This music spotlight we got to meet up with Mike and Dan from The Steakouts after they preformed at the Flying Squirrel last month. The Steakouts are a band that plays ska the way it was meant to be played while mocking what ska has become. Enjoy.
How did the band get started?
Dan: Pat and I used to go to school together. We were in marching band together, and one day he asked me if I wanted to be in a ska band. I said ‘why not’ thinking I was joining an already established band; not the case. The band had never played together before, we didn’t even have a drummer yet in the beginging.
Mike: We started playing about a year and a half ago. Since then we released our EP called “The Big Misteak”, and had our release party at the Fly Squirrel a while back.
How did you get the name “The Steakouts”?
Mike: I think there is some controversy on this. But I know Dan’s idea was flatly rejected.
Dan: I wanted to call the band “Teddy and The Tumors”, since it was right after Ted Kennedy died. That wouldn’t have been the best idea.
So do you play mainly in Rochester?
Dan: We’ve played about fifty shows in the last year and a half, mostly in Rochester and Buffalo.
Mike: We have played every venue in town, except for the armory. Lately we have been playing around Buffalo.
You guys mentioned that you have a reputation for being hooligans how did that start?
Dan: Maybe the rest of the band does, somehow I don’t.
Mike: It really not that big of a deal. We have some songs that allude to drinking, but who doesn’t. I think it may have stemmed from a Toasters show, a couple of the guys went to Dubland Underground in June. We got hammered and made asses of ourselves in the mosh pit. We just had too good of a time.
You toured a while back, how did that go?
Dan: We had a nine day tour last year. We played in eight different cities and five states. I was pretty successful, everywhere we went people were pretty stoked to come out.
Mike: we didn’t kill each other so I consider it a success. Six guys with two cars, one with just filled with gear. It was a tight squeeze and we all smelled god awful by the end of it.
Dan: We had a lot of fun and that was the most important thing.
Planning any new tours?
Mike: We want to tour next summer. We are all graduating soon so next summer will be our chance to just act immature one last time. Just have fun with it and see where it takes us.
Do you think Ska will ever be as popular as it once was?
Mike: People can dream but I don’t think it will as big as it was. What killed it was it kid of got flooded by too many bands. Everyone was trying to have the goofiest name, or the new gimmick. We like to make fun of the fact that ska isn’t as popular as it was and that [the genre] is dying off. We dig it though; its fun and we can do so much with it. We just kind of act goofy, get drunk, and have a good time.
Dan: It turned into who could get the next one hit wonder. It got too old too quick. The people who love it have a real passion for the music.
What do you think of the Rochester music scene?
Mike: There is a big following in Rochester, and shows are getting bigger and bigger, especially when Casey Sanders puts the shows on. There are a bunch of ska bands in the local area.

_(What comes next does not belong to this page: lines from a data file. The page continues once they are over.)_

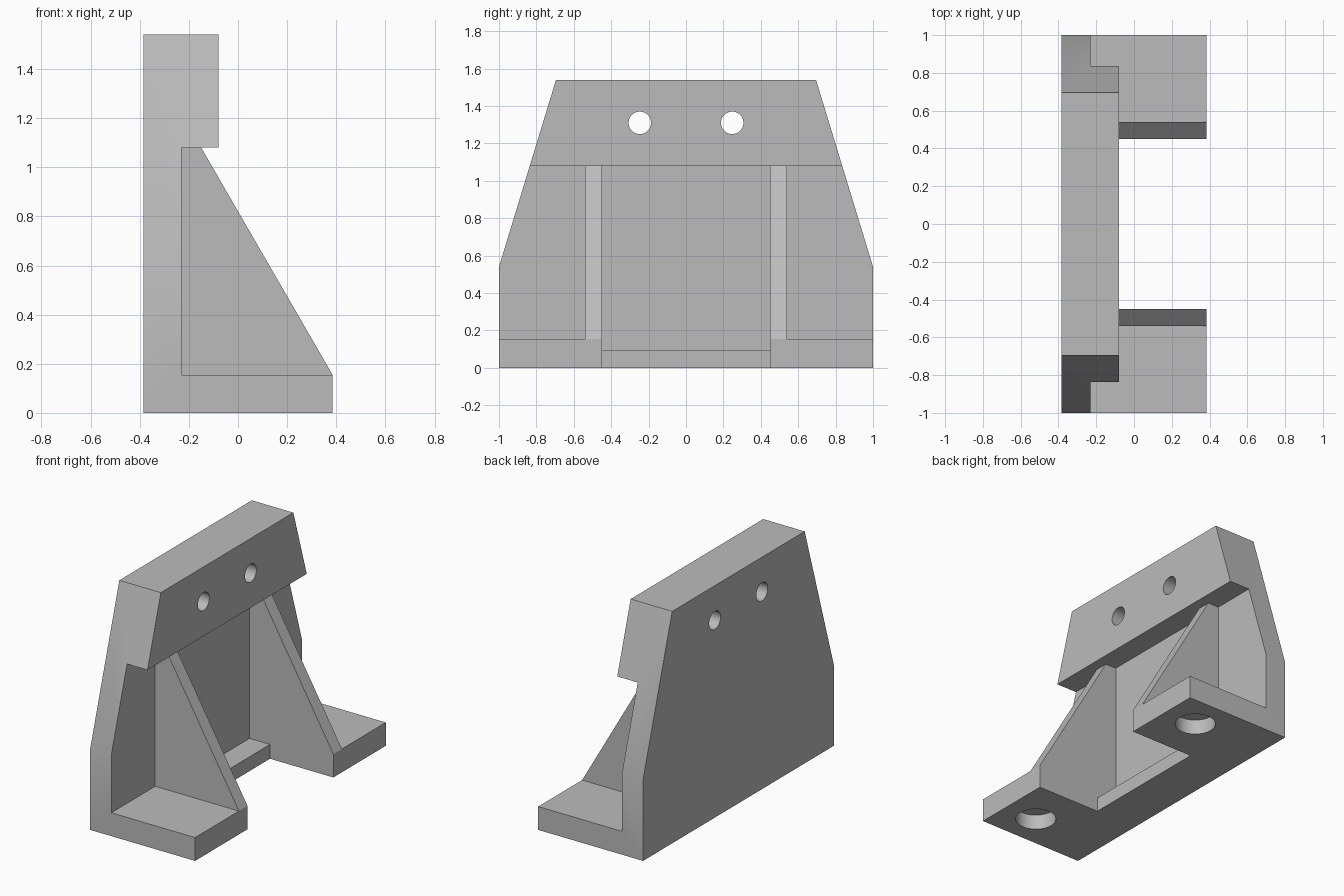
import bpy, bmesh, math
from mathutils import Matrix, Vector

if "Cube" in bpy.data.objects:
    bpy.data.objects.remove(bpy.data.objects["Cube"], do_unlink=True)

grey = bpy.data.materials.new("plain_grey")
grey.use_nodes = True
grey.diffuse_color = (0.5, 0.5, 0.5, 1)
grey.node_tree.nodes["Principled BSDF"].inputs["Base Color"].default_value = (0.5, 0.5, 0.5, 1)


def add_mesh(name, bm):
    bmesh.ops.recalc_face_normals(bm, faces=bm.faces)
    mesh = bpy.data.meshes.new(name)
    bm.to_mesh(mesh)
    bm.free()
    mesh.materials.append(grey)
    obj = bpy.data.objects.new(name, mesh)
    bpy.context.collection.objects.link(obj)
    return obj


def prism(name, points, sweep):
    """Extrude a closed outline along the sweep vector."""
    bm = bmesh.new()
    face = bm.faces.new([bm.verts.new(p) for p in points])
    ext = bmesh.ops.extrude_face_region(bm, geom=[face])["geom"]
    bmesh.ops.translate(bm, vec=sweep, verts=[v for v in ext if isinstance(v, bmesh.types.BMVert)])
    # the extrusion may drop the starting cap
    bmesh.ops.holes_fill(bm, edges=[e for e in bm.edges if e.is_boundary])
    return add_mesh(name, bm)


def prism_y(name, outline, y0, y1):
    return prism(name, [(x, y0, z) for x, z in outline], Vector((0, y1 - y0, 0)))


def cylinder(name, centre, radius, axis):
    bm = bmesh.new()
    turn = Matrix.Rotation(math.pi / 2, 4, "Y") if axis == "X" else Matrix()
    bmesh.ops.create_cone(bm, cap_ends=True, segments=64, radius1=radius, radius2=radius,
                          depth=2, matrix=Matrix.Translation(centre) @ turn)
    return add_mesh(name, bm)


# Main measurements
back, front = -0.385, 0.385
wall, lip = -0.23, -0.08            # front of back plate, front of top beam
beam_z, foot_z, sill_z, top_z = 1.08, 0.155, 0.095, 1.54
rib_in, rib_out = 0.45, 0.54
far = 0.6

# Solid blank with the tapered plate outline
half = [(1, 0), (1, 0.54), (0.695, top_z)]
outline = half + [(-y, z) for y, z in reversed(half)]
bracket = prism("mounting_bracket", [(back, y, z) for y, z in outline],
                Vector((front - back, 0, 0)))

# Sloping front of ribs, below the overhanging beam
cutters = [prism_y("slope_cutter", [(lip, 1.8), (lip, beam_z), (-0.15, beam_z),
                                    (front, foot_z), (far, foot_z), (far, 1.8)], -1.2, 1.2)]
# Opening between the ribs, leaving a low sill
cutters.append(prism_y("bay_cutter", [(wall, sill_z), (wall, beam_z), (far, beam_z),
                                      (far, -0.2), (lip, -0.2), (lip, sill_z)], -rib_in, rib_in))
for s in (-1, 1):
    # Pockets above the feet, then foot and beam bolt holes
    cutters.append(prism_y("pocket_cutter", [(wall, foot_z), (wall, beam_z), (far, beam_z),
                                             (far, foot_z)], s * rib_out, s * 1.2))
    cutters.append(cylinder("foot_hole_cutter", (0.15, s * 0.77, -0.9), 0.125, "Z"))
    cutters.append(cylinder("beam_hole_cutter", (-0.2, s * 0.247, 1.31), 0.06, "X"))

bpy.ops.object.select_all(action="DESELECT")
bpy.context.view_layer.objects.active = bracket
bracket.select_set(True)
for cutter in cutters:
    cutter.hide_render = True
    mod = bracket.modifiers.new("cut", "BOOLEAN")
    mod.operation, mod.solver, mod.object = "DIFFERENCE", "EXACT", cutter
    bpy.ops.object.modifier_apply(modifier=mod.name)
    bpy.data.objects.remove(cutter, do_unlink=True)

bpy.ops.object.shade_smooth_by_angle(angle=math.radians(30))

Dan: It’s a good area, there are a ton of bars and venues and everyone seems excited to come out and see people play. A lot of the biggest fans are fellow musicians; everyone really supports each other, which is nice.
Any new projects?
Dan: We are planning to record some new songs, it will either be a full album or an EP; we haven’t decided which yet.
Mike: Hopefully the quality will be better, we kid of rushed the first one so we want to get this one right.